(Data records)
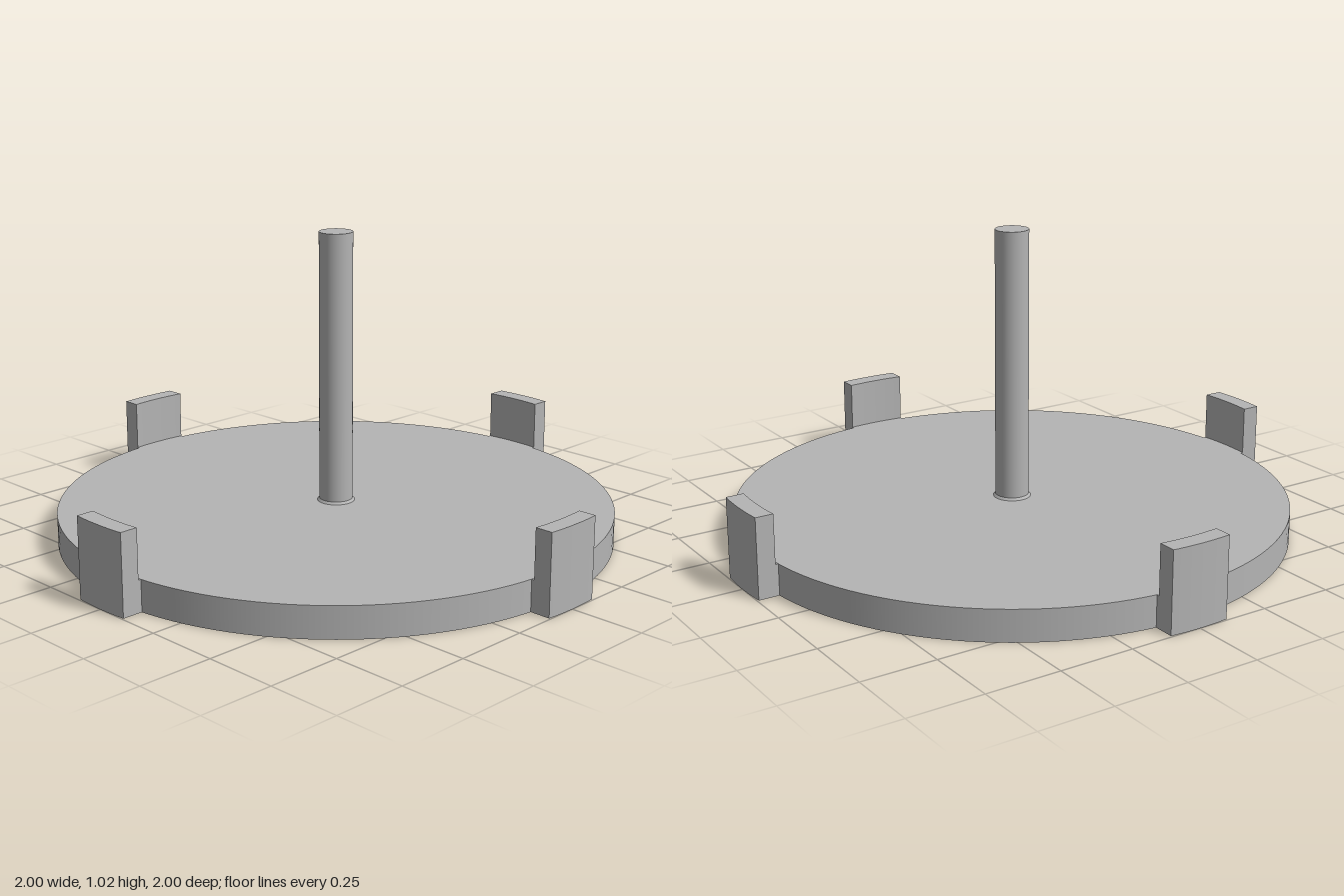
import * as THREE from 'three';

const DISC_R = 0.931, DISC_H = 0.105, TAB_H = 0.27, HALF_W = 0.105;

// Curved block between two radii, with parallel sides at x = +-HALF_W, facing +z
function arcBlock(inner, outer, y0, y1) {
  const a = Math.asin(HALF_W / outer), b = Math.asin(HALF_W / inner);
  const shape = new THREE.Shape();
  shape.absarc(0, 0, outer, -Math.PI / 2 - a, -Math.PI / 2 + a, false);
  shape.absarc(0, 0, inner, -Math.PI / 2 + b, -Math.PI / 2 - b, true);
  shape.closePath();
  const geo = new THREE.ExtrudeGeometry(shape, { depth: y1 - y0, bevelEnabled: false, curveSegments: 8 });
  geo.rotateX(-Math.PI / 2);
  geo.translate(0, y0, 0);
  return geo;
}

export function createModel() {
  const grey = new THREE.MeshStandardMaterial({ color: 0xb4b4b4 });
  grey.name = 'plain grey';
  const model = new THREE.Group();
  model.name = 'spindleBase';

  const add = (name, geo, parent = model) => {
    const mesh = new THREE.Mesh(geo, grey);
    mesh.name = name;
    parent.add(mesh);
    return mesh;
  };

  // Round base plate
  const disc = new THREE.CylinderGeometry(DISC_R, DISC_R, DISC_H, 128);
  add('basePlate', disc).position.y = DISC_H / 2;

  // Central post with a slight flare where it meets the plate
  const post = new THREE.CylinderGeometry(0.056, 0.056, 1.02 - DISC_H, 48);
  add('post', post).position.y = (1.02 + DISC_H) / 2;
  const flare = new THREE.CylinderGeometry(0.056, 0.063, 0.008, 48, 1, true);
  add('postFlare', flare).position.y = DISC_H + 0.004;

  // Four upright tabs around the rim, each with a foot joining the plate
  ['front', 'left', 'back', 'right'].forEach((side, i) => {
    const tab = new THREE.Group();
    tab.name = side + 'Tab';
    tab.rotation.y = i * Math.PI / 2;
    add('tabFoot', arcBlock(DISC_R - 0.002, 0.941, 0, DISC_H - 0.0005), tab);
    add('tabUpright', arcBlock(0.94, 1, 0, TAB_H), tab);
    model.add(tab);
  });

  return model;
}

### WORK ITEM
Copy only this part of the entries above: the line with "return geo;", the line with "tab.rotation.y = i * Math.PI / 2;", and the lines between, all exactly as written.

### RESULT OF THIS TASK
  return geo;
}

export function createModel() {
  const grey = new THREE.MeshStandardMaterial({ color: 0xb4b4b4 });
  grey.name = 'plain grey';
  const model = new THREE.Group();
  model.name = 'spindleBase';

  const add = (name, geo, parent = model) => {
    const mesh = new THREE.Mesh(geo, grey);
    mesh.name = name;
    parent.add(mesh);
    return mesh;
  };

  // Round base plate
  const disc = new THREE.CylinderGeometry(DISC_R, DISC_R, DISC_H, 128);
  add('basePlate', disc).position.y = DISC_H / 2;

  // Central post with a slight flare where it meets the plate
  const post = new THREE.CylinderGeometry(0.056, 0.056, 1.02 - DISC_H, 48);
  add('post', post).position.y = (1.02 + DISC_H) / 2;
  const flare = new THREE.CylinderGeometry(0.056, 0.063, 0.008, 48, 1, true);
  add('postFlare', flare).position.y = DISC_H + 0.004;

  // Four upright tabs around the rim, each with a foot joining the plate
  ['front', 'left', 'back', 'right'].forEach((side, i) => {
    const tab = new THREE.Group();
    tab.name = side + 'Tab';
    tab.rotation.y = i * Math.PI / 2;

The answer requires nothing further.